• _What needs to be done_
The output should match the data below line for line.

[Stored entries]
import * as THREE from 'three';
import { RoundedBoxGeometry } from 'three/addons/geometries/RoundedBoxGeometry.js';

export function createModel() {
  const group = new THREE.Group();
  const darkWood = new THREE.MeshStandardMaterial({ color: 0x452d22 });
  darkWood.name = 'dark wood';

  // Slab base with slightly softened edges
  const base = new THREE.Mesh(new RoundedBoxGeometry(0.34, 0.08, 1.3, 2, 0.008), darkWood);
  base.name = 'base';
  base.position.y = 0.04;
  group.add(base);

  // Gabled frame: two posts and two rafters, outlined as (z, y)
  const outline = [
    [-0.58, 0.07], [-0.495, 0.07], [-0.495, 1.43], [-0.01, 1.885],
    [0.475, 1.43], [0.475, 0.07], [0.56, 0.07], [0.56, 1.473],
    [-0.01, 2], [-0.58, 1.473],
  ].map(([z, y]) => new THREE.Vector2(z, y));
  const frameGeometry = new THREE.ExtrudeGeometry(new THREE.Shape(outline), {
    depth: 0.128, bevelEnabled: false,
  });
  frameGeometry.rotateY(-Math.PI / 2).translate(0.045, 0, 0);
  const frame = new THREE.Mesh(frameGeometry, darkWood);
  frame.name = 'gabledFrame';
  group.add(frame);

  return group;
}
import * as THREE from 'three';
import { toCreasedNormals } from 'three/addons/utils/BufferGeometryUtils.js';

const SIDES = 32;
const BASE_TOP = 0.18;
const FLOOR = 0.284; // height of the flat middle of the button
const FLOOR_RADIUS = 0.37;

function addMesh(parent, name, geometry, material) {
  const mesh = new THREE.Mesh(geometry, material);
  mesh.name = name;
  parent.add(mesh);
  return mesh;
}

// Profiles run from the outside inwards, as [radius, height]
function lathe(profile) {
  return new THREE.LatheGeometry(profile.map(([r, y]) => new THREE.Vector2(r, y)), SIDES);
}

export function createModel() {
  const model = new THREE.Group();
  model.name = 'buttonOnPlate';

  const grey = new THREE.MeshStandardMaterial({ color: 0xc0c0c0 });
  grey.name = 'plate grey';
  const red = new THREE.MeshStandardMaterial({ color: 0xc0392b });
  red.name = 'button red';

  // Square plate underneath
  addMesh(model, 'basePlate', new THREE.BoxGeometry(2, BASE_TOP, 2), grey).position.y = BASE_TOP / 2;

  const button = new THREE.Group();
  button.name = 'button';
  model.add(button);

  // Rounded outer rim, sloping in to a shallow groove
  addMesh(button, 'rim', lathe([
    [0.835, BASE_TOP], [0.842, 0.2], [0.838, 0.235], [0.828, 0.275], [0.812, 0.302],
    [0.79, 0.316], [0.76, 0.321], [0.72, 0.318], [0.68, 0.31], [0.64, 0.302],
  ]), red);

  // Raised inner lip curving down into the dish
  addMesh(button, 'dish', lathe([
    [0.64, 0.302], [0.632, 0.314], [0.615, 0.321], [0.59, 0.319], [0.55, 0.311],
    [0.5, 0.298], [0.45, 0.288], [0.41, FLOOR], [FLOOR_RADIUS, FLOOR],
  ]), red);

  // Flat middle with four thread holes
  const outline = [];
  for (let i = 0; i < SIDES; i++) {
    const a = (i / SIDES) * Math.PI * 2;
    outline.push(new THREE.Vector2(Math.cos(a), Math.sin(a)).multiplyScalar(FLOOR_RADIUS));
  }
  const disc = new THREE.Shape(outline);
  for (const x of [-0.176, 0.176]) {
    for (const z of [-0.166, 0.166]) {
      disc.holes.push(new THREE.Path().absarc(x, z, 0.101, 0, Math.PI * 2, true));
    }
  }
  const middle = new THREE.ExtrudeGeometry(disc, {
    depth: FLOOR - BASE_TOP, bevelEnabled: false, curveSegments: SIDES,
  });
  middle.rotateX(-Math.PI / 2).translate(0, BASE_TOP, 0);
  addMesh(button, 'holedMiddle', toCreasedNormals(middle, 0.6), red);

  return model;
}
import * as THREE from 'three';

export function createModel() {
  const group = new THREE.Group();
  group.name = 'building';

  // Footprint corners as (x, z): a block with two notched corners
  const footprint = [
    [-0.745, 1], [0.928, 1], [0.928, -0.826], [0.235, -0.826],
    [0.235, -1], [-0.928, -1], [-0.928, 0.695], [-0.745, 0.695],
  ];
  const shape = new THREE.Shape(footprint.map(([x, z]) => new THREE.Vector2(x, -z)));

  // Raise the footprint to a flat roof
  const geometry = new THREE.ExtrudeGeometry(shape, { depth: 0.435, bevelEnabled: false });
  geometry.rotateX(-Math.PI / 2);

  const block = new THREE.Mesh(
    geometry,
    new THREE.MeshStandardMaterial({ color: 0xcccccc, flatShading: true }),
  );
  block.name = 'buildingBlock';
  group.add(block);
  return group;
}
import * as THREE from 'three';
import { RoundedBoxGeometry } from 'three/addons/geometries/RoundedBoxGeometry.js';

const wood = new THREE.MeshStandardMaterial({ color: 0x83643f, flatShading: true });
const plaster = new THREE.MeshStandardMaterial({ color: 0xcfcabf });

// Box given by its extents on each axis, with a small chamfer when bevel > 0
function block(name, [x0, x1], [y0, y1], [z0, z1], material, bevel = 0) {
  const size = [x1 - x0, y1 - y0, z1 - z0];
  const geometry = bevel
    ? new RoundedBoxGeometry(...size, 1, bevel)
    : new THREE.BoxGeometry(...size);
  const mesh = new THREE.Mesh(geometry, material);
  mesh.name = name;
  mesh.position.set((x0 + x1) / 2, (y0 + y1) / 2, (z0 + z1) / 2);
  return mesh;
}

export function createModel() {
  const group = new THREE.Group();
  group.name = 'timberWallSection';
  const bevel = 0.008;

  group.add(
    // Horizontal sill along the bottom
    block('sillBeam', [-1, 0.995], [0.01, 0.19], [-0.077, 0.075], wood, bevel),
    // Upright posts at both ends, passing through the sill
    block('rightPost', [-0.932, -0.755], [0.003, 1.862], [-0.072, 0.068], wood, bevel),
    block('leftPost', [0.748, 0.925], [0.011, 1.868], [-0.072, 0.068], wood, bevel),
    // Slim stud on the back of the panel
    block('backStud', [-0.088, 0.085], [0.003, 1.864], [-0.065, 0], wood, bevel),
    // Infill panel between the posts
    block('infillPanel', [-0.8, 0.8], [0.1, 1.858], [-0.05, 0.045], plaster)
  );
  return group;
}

• _Reply to the exercise_
import * as THREE from 'three';
import { RoundedBoxGeometry } from 'three/addons/geometries/RoundedBoxGeometry.js';

export function createModel() {
  const group = new THREE.Group();
  const darkWood = new THREE.MeshStandardMaterial({ color: 0x452d22 });
  darkWood.name = 'dark wood';

  // Slab base with slightly softened edges
  const base = new THREE.Mesh(new RoundedBoxGeometry(0.34, 0.08, 1.3, 2, 0.008), darkWood);
  base.name = 'base';
  base.position.y = 0.04;
  group.add(base);

  // Gabled frame: two posts and two rafters, outlined as (z, y)
  const outline = [
    [-0.58, 0.07], [-0.495, 0.07], [-0.495, 1.43], [-0.01, 1.885],
    [0.475, 1.43], [0.475, 0.07], [0.56, 0.07], [0.56, 1.473],
    [-0.01, 2], [-0.58, 1.473],
  ].map(([z, y]) => new THREE.Vector2(z, y));
  const frameGeometry = new THREE.ExtrudeGeometry(new THREE.Shape(outline), {
    depth: 0.128, bevelEnabled: false,
  });
  frameGeometry.rotateY(-Math.PI / 2).translate(0.045, 0, 0);
  const frame = new THREE.Mesh(frameGeometry, darkWood);
  frame.name = 'gabledFrame';
  group.add(frame);

  return group;
}
import * as THREE from 'three';
import { toCreasedNormals } from 'three/addons/utils/BufferGeometryUtils.js';

const SIDES = 32;
const BASE_TOP = 0.18;
const FLOOR = 0.284; // height of the flat middle of the button
const FLOOR_RADIUS = 0.37;

function addMesh(parent, name, geometry, material) {
  const mesh = new THREE.Mesh(geometry, material);
  mesh.name = name;
  parent.add(mesh);
  return mesh;
}

// Profiles run from the outside inwards, as [radius, height]
function lathe(profile) {
  return new THREE.LatheGeometry(profile.map(([r, y]) => new THREE.Vector2(r, y)), SIDES);
}

export function createModel() {
  const model = new THREE.Group();
  model.name = 'buttonOnPlate';

  const grey = new THREE.MeshStandardMaterial({ color: 0xc0c0c0 });
  grey.name = 'plate grey';
  const red = new THREE.MeshStandardMaterial({ color: 0xc0392b });
  red.name = 'button red';

  // Square plate underneath
  addMesh(model, 'basePlate', new THREE.BoxGeometry(2, BASE_TOP, 2), grey).position.y = BASE_TOP / 2;

  const button = new THREE.Group();
  button.name = 'button';
  model.add(button);

  // Rounded outer rim, sloping in to a shallow groove
  addMesh(button, 'rim', lathe([
    [0.835, BASE_TOP], [0.842, 0.2], [0.838, 0.235], [0.828, 0.275], [0.812, 0.302],
    [0.79, 0.316], [0.76, 0.321], [0.72, 0.318], [0.68, 0.31], [0.64, 0.302],
  ]), red);

  // Raised inner lip curving down into the dish
  addMesh(button, 'dish', lathe([
    [0.64, 0.302], [0.632, 0.314], [0.615, 0.321], [0.59, 0.319], [0.55, 0.311],
    [0.5, 0.298], [0.45, 0.288], [0.41, FLOOR], [FLOOR_RADIUS, FLOOR],
  ]), red);

  // Flat middle with four thread holes
  const outline = [];
  for (let i = 0; i < SIDES; i++) {
    const a = (i / SIDES) * Math.PI * 2;
    outline.push(new THREE.Vector2(Math.cos(a), Math.sin(a)).multiplyScalar(FLOOR_RADIUS));
  }
  const disc = new THREE.Shape(outline);
  for (const x of [-0.176, 0.176]) {
    for (const z of [-0.166, 0.166]) {
      disc.holes.push(new THREE.Path().absarc(x, z, 0.101, 0, Math.PI * 2, true));
    }
  }
  const middle = new THREE.ExtrudeGeometry(disc, {
    depth: FLOOR - BASE_TOP, bevelEnabled: false, curveSegments: SIDES,
  });
  middle.rotateX(-Math.PI / 2).translate(0, BASE_TOP, 0);
  addMesh(button, 'holedMiddle', toCreasedNormals(middle, 0.6), red);

  return model;
}
import * as THREE from 'three';

export function createModel() {
  const group = new THREE.Group();
  group.name = 'building';

  // Footprint corners as (x, z): a block with two notched corners
  const footprint = [
    [-0.745, 1], [0.928, 1], [0.928, -0.826], [0.235, -0.826],
    [0.235, -1], [-0.928, -1], [-0.928, 0.695], [-0.745, 0.695],
  ];
  const shape = new THREE.Shape(footprint.map(([x, z]) => new THREE.Vector2(x, -z)));

  // Raise the footprint to a flat roof
  const geometry = new THREE.ExtrudeGeometry(shape, { depth: 0.435, bevelEnabled: false });
  geometry.rotateX(-Math.PI / 2);

  const block = new THREE.Mesh(
    geometry,
    new THREE.MeshStandardMaterial({ color: 0xcccccc, flatShading: true }),
  );
  block.name = 'buildingBlock';
  group.add(block);
  return group;
}
import * as THREE from 'three';
import { RoundedBoxGeometry } from 'three/addons/geometries/RoundedBoxGeometry.js';

const wood = new THREE.MeshStandardMaterial({ color: 0x83643f, flatShading: true });
const plaster = new THREE.MeshStandardMaterial({ color: 0xcfcabf });

// Box given by its extents on each axis, with a small chamfer when bevel > 0
function block(name, [x0, x1], [y0, y1], [z0, z1], material, bevel = 0) {
  const size = [x1 - x0, y1 - y0, z1 - z0];
  const geometry = bevel
    ? new RoundedBoxGeometry(...size, 1, bevel)
    : new THREE.BoxGeometry(...size);
  const mesh = new THREE.Mesh(geometry, material);
  mesh.name = name;
  mesh.position.set((x0 + x1) / 2, (y0 + y1) / 2, (z0 + z1) / 2);
  return mesh;
}

export function createModel() {
  const group = new THREE.Group();
  group.name = 'timberWallSection';
  const bevel = 0.008;

  group.add(
    // Horizontal sill along the bottom
    block('sillBeam', [-1, 0.995], [0.01, 0.19], [-0.077, 0.075], wood, bevel),
    // Upright posts at both ends, passing through the sill
    block('rightPost', [-0.932, -0.755], [0.003, 1.862], [-0.072, 0.068], wood, bevel),
    block('leftPost', [0.748, 0.925], [0.011, 1.868], [-0.072, 0.068], wood, bevel),
    // Slim stud on the back of the panel
    block('backStud', [-0.088, 0.085], [0.003, 1.864], [-0.065, 0], wood, bevel),
    // Infill panel between the posts
    block('infillPanel', [-0.8, 0.8], [0.1, 1.858], [-0.05, 0.045], plaster)
  );
  return group;
}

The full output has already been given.